I encourage everyone to enjoy what you are doing, whether it is your sport or work. Otherwise, what is the point?

Who was your role model growing up?

Wardell: Carolina Klüft - she won the gold in Athens in the Heptathlon. I was in the stadium watching her., It was instrumental in my decision to change sport. You can see she loved what she was doing. Her passion and energy you could feel even from way back in the stands. She showed great sportsmanship all the time, did a lot of social work with kids, she was the ultimate athlete. I really look up to her.

What’s your next big adventure?

Wardell: Probably going back to work, I’ve applied for a job back at the IOC. But for now, I’ll save the grand adventures for another time.

During your journey you met many Olympians. What are some similarities among Olympians that you noticed?

Wardell: Even though we came from completely different countries and backgrounds, the common thing was sport, we can share our conversations as athletes and it’s a great way to unite with someone who you would not have much in common with. We all share disappointments, success, and injuries so that was a universal language.
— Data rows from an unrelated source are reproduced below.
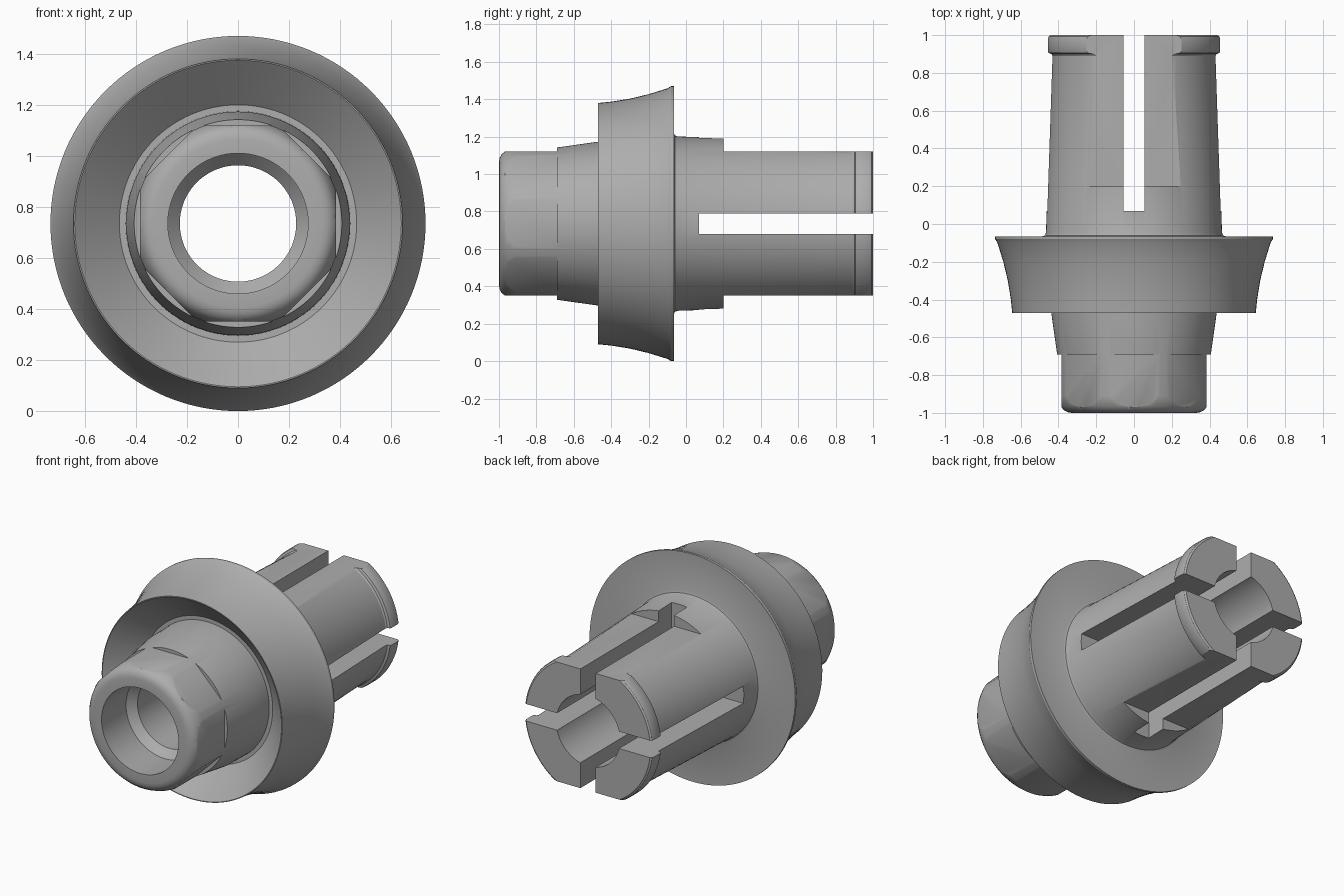
import bpy, bmesh, math
from mathutils import Matrix, Vector

cube = bpy.data.objects.get("Cube")
if cube:
    bpy.data.objects.remove(cube)

AXIS_Z = 0.735
FLAT = 0.385      # distance of every flat from the axis

steel = bpy.data.materials.new("grey_steel")
steel.use_nodes = True
steel.diffuse_color = (0.42, 0.42, 0.42, 1)
steel.node_tree.nodes["Principled BSDF"].inputs["Base Color"].default_value = steel.diffuse_color


def make_object(name, bm):
    bmesh.ops.recalc_face_normals(bm, faces=bm.faces)
    mesh = bpy.data.meshes.new(name)
    bm.to_mesh(mesh)
    bm.free()
    obj = bpy.data.objects.new(name, mesh)
    bpy.context.collection.objects.link(obj)
    return obj


def lathe(name, profile, steps=128):
    """Closed (radius, y) profile turned around the long axis."""
    bm = bmesh.new()
    rings = []
    for i in range(steps):
        a = 2 * math.pi * i / steps
        rings.append([bm.verts.new((r * math.cos(a), y, AXIS_Z + r * math.sin(a)))
                      for r, y in profile])
    n = len(profile)
    for i in range(steps):
        a, b = rings[i], rings[(i + 1) % steps]
        for j in range(n):
            k = (j + 1) % n
            bm.faces.new((a[j], a[k], b[k], b[j]))
    return make_object(name, bm)


def box_cutter(name, x, y, z, angle):
    """Box given by ranges in the axis frame, turned about the axis."""
    bm = bmesh.new()
    size = Vector((x[1] - x[0], y[1] - y[0], z[1] - z[0]))
    mid = Vector((sum(x), sum(y), sum(z))) / 2
    m = (Matrix.Translation((0, 0, AXIS_Z)) @ Matrix.Rotation(angle, 4, 'Y')
         @ Matrix.Translation(mid) @ Matrix.Diagonal(size.to_4d()))
    bmesh.ops.create_cube(bm, size=1, matrix=m)
    obj = make_object(name, bm)
    obj.hide_render = True
    return obj


# Whole turned body, from the nose around the outside and back through the bore
profile = [
    (0.275, -1), (0.33, -1), (0.352, -0.996), (0.372, -0.985), (0.386, -0.967),
    (0.398, -0.94), (0.405, -0.91), (0.407, -0.69),          # rounded nut
    (0.438, -0.47), (0.44, -0.31), (0.465, -0.31),           # cone and cup floor
    (0.64, -0.47), (0.645, -0.47),                           # cup wall and rim
    (0.652, -0.4), (0.668, -0.3), (0.692, -0.2), (0.723, -0.1),
    (0.735, -0.08), (0.735, -0.065),                         # flared flange
    (0.485, -0.065), (0.472, -0.06), (0.466, -0.045),        # fillet
    (0.435, 0.89), (0.441, 0.9), (0.456, 0.906), (0.46, 0.915),
    (0.46, 0.98), (0.455, 0.993), (0.445, 1),                # snap lip
    (0.228, 1), (0.228, -0.7), (0.275, -0.75),               # bore and seat
]
body = lathe("collet_body", profile)

# Eight nut flats, two prong flats, and the crossing pair of slots
cutters = [box_cutter("nut_flat_cutter", (-0.3, 0.3), (-1.1, -0.69), (FLAT, 0.6),
                      i * math.pi / 4) for i in range(8)]
cutters += [box_cutter("prong_flat_cutter", (-0.6, 0.6), (0.2, 1.1), (FLAT, 0.6),
                       i * math.pi) for i in range(2)]
cutters += [box_cutter("slot_cutter", (-0.055, 0.055), (0.07, 1.1), (-0.7, 0.7),
                       i * math.pi / 2) for i in range(2)]
for cutter in cutters:
    mod = body.modifiers.new(cutter.name, 'BOOLEAN')
    mod.operation = 'DIFFERENCE'
    mod.solver = 'EXACT'
    mod.object = cutter

# Bake the cuts and drop the cutters
bpy.context.view_layer.update()
cut_mesh = bpy.data.meshes.new_from_object(
    body.evaluated_get(bpy.context.evaluated_depsgraph_get()))
body.modifiers.clear()
body.data = cut_mesh
for cutter in cutters:
    bpy.data.objects.remove(cutter)

body.data.materials.clear()
body.data.materials.append(steel)
bpy.ops.object.select_all(action='DESELECT')
body.select_set(True)
bpy.context.view_layer.objects.active = body
bpy.ops.object.shade_smooth_by_angle(angle=math.radians(28))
Sports unites people from all backgrounds.

What’s it like to compete at the Olympics?

Wardell: The morning of the first event I was catching the bus from the village to the track. I felt like I was going to pass out because I was so nervous.  When it’s something you’ve wanted since you were 7 and you’re finally reaching there, seeing my family in the stadium as well, it’s unbelievable.  In the Heptathlon, everyone does the lap of honour at the end so that was an incredible thing to experience. It was worth all the hard work.